10. Trump pops by for a visit. No, he didn’t actually show up, or even offer a disparaging tweet, but President Trump was there in spirit at a panel about projects based on underlying material such as books, articles or life stories. These days, “we’re actively worrying about whether public figures might sue you,” said Frankfurt Kurnit partner Victoria Cook. “We never have worried before, [but now] the E&O underwriters are not as bullish [about these projects].” Hmm, sounds like fake news — and that’s above my paygrade!

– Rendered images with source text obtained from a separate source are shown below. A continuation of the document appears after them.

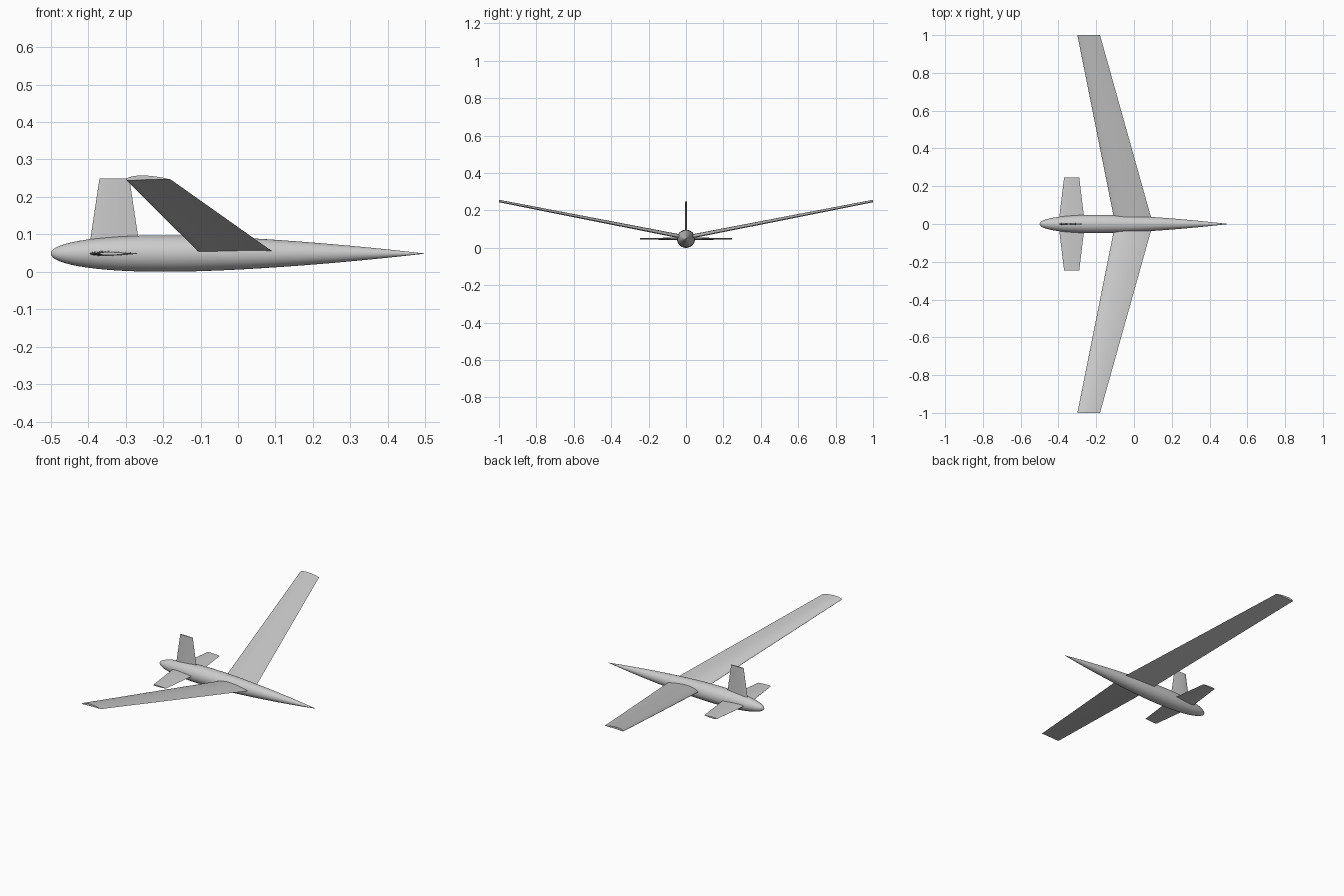
import bpy, bmesh, math

if "Cube" in bpy.data.objects:
    bpy.data.objects.remove(bpy.data.objects["Cube"])

AXIS_Z = 0.0485   # height of the body centre line

grey = bpy.data.materials.new("plain grey")
grey.diffuse_color = (0.6, 0.6, 0.6, 1)
grey.use_nodes = True
grey.node_tree.nodes["Principled BSDF"].inputs["Base Color"].default_value = grey.diffuse_color


def thickness(t, u):
    """Half thickness of a classic airfoil at chord fraction u."""
    return 5 * t * (0.2969 * math.sqrt(u) - 0.126 * u - 0.3516 * u**2
                    + 0.2843 * u**3 - 0.1036 * u**4)


def camber(m, u, p=0.4):
    if u < p:
        return m / p**2 * (2 * p * u - u * u)
    return m / (1 - p)**2 * (1 - 2 * p + 2 * p * u - u * u)


def airfoil(t, m, n=20):
    """Closed loop of (chord fraction, height fraction)."""
    us = [(1 - math.cos(math.pi * i / n)) / 2 for i in range(n + 1)]
    top = [(u, camber(m, u) + thickness(t, u)) for u in us]
    low = [(u, camber(m, u) - thickness(t, u)) for u in us]
    return top[::-1] + low[1:]


def finish(name, bm):
    bmesh.ops.recalc_face_normals(bm, faces=bm.faces)
    mesh = bpy.data.meshes.new(name)
    bm.to_mesh(mesh)
    bm.free()
    mesh.materials.append(grey)
    ob = bpy.data.objects.new(name, mesh)
    bpy.context.collection.objects.link(ob)
    bpy.ops.object.select_all(action='DESELECT')
    ob.select_set(True)
    bpy.context.view_layer.objects.active = ob
    bpy.ops.object.shade_smooth_by_angle(angle=math.radians(35))
    return ob


def panel(name, root, tip, t, m, place):
    """Loft an airfoil; root and tip are (x nose, chord, span, rise)."""
    bm = bmesh.new()
    rings = [[bm.verts.new(place(x + u * c, span, rise + h * c))
              for u, h in airfoil(t, m)]
             for x, c, span, rise in (root, tip)]
    n = len(rings[0])
    for i in range(n):
        j = (i + 1) % n
        bm.faces.new((rings[0][i], rings[0][j], rings[1][j], rings[1][i]))
    for ring in rings:
        bm.faces.new(ring)
    return finish(name, bm)


# Body: airfoil outline spun around the long axis
bm = bmesh.new()
N, SEG = 40, 48
rings = []
for i in range(1, N):
    u = (1 - math.cos(math.pi * i / N)) / 2
    r = thickness(0.097, u)
    rings.append([bm.verts.new((u - 0.5, r * math.cos(2 * math.pi * k / SEG),
                                AXIS_Z + r * math.sin(2 * math.pi * k / SEG)))
                  for k in range(SEG)])
nose = bm.verts.new((-0.5, 0, AXIS_Z))
tail = bm.verts.new((0.5, 0, AXIS_Z))
for k in range(SEG):
    j = (k + 1) % SEG
    for a, b in zip(rings, rings[1:]):
        bm.faces.new((a[k], a[j], b[j], b[k]))
    bm.faces.new((nose, rings[0][j], rings[0][k]))
    bm.faces.new((tail, rings[-1][k], rings[-1][j]))
finish("body", bm)

# Wings and stabilisers, one per side
for side, s in (("left", 1), ("right", -1)):
    def flat(x, span, h, s=s):
        return (x, s * span, AXIS_Z + h)
    panel(side + "_wing", (-0.1, 0.2, 0, 0), (-0.3, 0.12, 1, 0.198), 0.10, 0.04, flat)
    panel(side + "_stabiliser", (-0.4, 0.14, 0, 0), (-0.37, 0.08, 0.247, 0), 0.10, 0, flat)

# Upright fin
panel("fin", (-0.4, 0.14, 0, 0), (-0.37, 0.08, 0.2, 0), 0.10, 0,
      lambda x, span, h: (x, h, AXIS_Z + span))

11. Eeny, meeny, miny, moe, which way should this project go? UTA book head Howard Sanders noted that you don’t necessarily know these days whether a project will get picked up for TV, as a feature or even VR or gaming, an observation that drew agreement from Cook and Focus Features business affairs exec vp Howard Meyers. “I’m routinely negotiating TV and motion picture [deal terms],” said Sony Television business affairs vp Ken Basin. “But motion picture guys don’t,” he added pointedly. His film colleague Bersch was nowhere in sight at this point.
12. “We’re in the prestige space.” So said Amazon Studios’ worldwide head of motion pictures, Jason Ropell, in describing a filmmaker-friendly approach that involves a theatrical release prior to online availability. For that theatrical release, “we partner with STX, Open Road [and] Roadside Attractions,” he added. “Might that change in the future?” asked uber-lawyer and moderator Ken Ziffren. “Who knows?” responded the Sphinx-like Ropell.
Sign up for THR news straight to your inbox every day